Top of Extracted material

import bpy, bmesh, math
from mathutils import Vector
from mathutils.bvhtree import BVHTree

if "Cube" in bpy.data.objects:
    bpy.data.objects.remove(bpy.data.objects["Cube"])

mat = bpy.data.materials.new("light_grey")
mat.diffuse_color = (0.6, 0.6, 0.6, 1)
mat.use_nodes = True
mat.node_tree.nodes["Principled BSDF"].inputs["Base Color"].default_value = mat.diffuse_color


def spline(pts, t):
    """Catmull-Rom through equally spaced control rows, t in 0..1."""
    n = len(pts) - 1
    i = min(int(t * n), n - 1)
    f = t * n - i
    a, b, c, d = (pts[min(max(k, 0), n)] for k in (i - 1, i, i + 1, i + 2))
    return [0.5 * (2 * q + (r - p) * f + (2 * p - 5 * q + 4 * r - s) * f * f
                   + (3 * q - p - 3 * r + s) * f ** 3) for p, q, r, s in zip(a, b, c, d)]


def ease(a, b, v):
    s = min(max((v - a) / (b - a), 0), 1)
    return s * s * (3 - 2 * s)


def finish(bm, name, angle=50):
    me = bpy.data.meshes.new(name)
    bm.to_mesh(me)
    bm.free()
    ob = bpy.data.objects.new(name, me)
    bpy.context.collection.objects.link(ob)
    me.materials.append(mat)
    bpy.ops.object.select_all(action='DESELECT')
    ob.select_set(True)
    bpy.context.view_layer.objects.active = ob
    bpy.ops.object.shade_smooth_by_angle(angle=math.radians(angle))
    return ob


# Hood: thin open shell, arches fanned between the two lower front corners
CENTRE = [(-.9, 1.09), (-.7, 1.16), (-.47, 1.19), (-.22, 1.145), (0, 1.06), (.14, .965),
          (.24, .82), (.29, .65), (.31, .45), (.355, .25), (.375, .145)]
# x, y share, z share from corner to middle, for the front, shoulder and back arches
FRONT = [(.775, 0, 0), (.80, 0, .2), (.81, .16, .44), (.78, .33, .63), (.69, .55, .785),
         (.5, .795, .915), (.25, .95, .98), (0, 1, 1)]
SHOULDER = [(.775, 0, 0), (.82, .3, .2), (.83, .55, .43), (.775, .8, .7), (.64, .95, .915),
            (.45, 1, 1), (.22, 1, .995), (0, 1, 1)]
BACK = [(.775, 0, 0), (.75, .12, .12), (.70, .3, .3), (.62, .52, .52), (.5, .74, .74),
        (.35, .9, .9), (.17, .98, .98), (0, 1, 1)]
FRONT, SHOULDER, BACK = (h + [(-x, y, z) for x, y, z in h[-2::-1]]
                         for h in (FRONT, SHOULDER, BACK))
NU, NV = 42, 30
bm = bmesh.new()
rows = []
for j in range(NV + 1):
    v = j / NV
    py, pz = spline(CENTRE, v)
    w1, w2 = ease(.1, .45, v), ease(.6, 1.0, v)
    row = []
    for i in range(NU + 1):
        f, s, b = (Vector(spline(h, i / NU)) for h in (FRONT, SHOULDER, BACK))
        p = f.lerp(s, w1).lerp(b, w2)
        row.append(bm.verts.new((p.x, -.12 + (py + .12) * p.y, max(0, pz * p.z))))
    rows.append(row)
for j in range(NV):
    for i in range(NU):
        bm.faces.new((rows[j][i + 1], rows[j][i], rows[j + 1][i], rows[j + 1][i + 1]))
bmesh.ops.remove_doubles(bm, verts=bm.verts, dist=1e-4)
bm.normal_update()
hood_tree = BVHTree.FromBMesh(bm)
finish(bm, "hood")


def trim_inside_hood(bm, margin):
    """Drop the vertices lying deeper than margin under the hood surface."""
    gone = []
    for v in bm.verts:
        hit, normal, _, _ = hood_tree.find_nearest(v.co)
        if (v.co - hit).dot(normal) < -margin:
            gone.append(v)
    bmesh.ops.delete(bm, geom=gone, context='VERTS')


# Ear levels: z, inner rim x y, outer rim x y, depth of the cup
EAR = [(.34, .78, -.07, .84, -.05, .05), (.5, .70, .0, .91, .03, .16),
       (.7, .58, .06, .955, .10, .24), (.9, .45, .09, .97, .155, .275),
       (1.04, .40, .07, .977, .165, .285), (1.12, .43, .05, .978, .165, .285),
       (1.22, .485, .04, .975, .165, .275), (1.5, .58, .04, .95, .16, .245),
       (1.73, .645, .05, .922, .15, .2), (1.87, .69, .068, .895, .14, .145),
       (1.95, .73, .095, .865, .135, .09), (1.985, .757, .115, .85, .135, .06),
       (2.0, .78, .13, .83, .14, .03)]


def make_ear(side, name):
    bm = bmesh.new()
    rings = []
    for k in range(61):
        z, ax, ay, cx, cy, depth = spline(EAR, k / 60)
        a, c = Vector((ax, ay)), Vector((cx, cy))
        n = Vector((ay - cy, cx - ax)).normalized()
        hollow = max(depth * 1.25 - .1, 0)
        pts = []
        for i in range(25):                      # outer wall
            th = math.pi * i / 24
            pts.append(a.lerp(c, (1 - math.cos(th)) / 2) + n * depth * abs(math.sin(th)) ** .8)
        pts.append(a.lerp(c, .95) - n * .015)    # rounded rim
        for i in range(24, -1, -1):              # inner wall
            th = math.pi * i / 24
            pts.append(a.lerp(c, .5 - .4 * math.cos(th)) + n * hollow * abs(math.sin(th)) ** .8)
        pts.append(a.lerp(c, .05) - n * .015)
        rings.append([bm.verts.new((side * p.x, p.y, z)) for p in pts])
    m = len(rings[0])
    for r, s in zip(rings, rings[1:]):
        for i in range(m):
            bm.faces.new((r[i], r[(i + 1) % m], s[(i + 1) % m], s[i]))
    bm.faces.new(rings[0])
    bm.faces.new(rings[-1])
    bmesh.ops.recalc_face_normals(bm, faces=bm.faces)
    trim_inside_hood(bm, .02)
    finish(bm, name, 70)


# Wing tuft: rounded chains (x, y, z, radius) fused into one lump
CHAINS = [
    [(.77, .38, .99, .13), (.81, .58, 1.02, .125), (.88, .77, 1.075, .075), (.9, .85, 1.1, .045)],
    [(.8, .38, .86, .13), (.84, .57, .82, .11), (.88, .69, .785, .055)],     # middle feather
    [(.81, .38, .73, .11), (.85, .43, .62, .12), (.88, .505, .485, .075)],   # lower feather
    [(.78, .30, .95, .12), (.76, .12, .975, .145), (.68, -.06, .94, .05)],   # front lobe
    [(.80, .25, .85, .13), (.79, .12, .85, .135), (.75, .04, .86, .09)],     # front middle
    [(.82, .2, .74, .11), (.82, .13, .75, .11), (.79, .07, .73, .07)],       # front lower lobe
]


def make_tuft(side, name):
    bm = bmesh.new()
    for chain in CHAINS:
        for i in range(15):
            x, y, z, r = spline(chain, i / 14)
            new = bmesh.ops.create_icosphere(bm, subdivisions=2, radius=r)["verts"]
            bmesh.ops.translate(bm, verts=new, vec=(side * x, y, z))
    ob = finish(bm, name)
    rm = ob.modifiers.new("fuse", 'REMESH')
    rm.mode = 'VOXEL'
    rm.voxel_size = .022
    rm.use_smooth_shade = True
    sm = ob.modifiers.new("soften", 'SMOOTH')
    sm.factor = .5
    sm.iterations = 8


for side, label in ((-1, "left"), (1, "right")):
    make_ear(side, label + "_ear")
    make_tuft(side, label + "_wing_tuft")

Bottom of Extracted material

** Task item **
The lines to retype, exactly and only, run from the first line of the material through the line with "a, b, c, d = (pts[min(max(k, 0), n)]".

** Result for this exercise **
import bpy, bmesh, math
from mathutils import Vector
from mathutils.bvhtree import BVHTree

if "Cube" in bpy.data.objects:
    bpy.data.objects.remove(bpy.data.objects["Cube"])

mat = bpy.data.materials.new("light_grey")
mat.diffuse_color = (0.6, 0.6, 0.6, 1)
mat.use_nodes = True
mat.node_tree.nodes["Principled BSDF"].inputs["Base Color"].default_value = mat.diffuse_color


def spline(pts, t):
    """Catmull-Rom through equally spaced control rows, t in 0..1."""
    n = len(pts) - 1
    i = min(int(t * n), n - 1)
    f = t * n - i
    a, b, c, d = (pts[min(max(k, 0), n)] for k in (i - 1, i, i + 1, i + 2))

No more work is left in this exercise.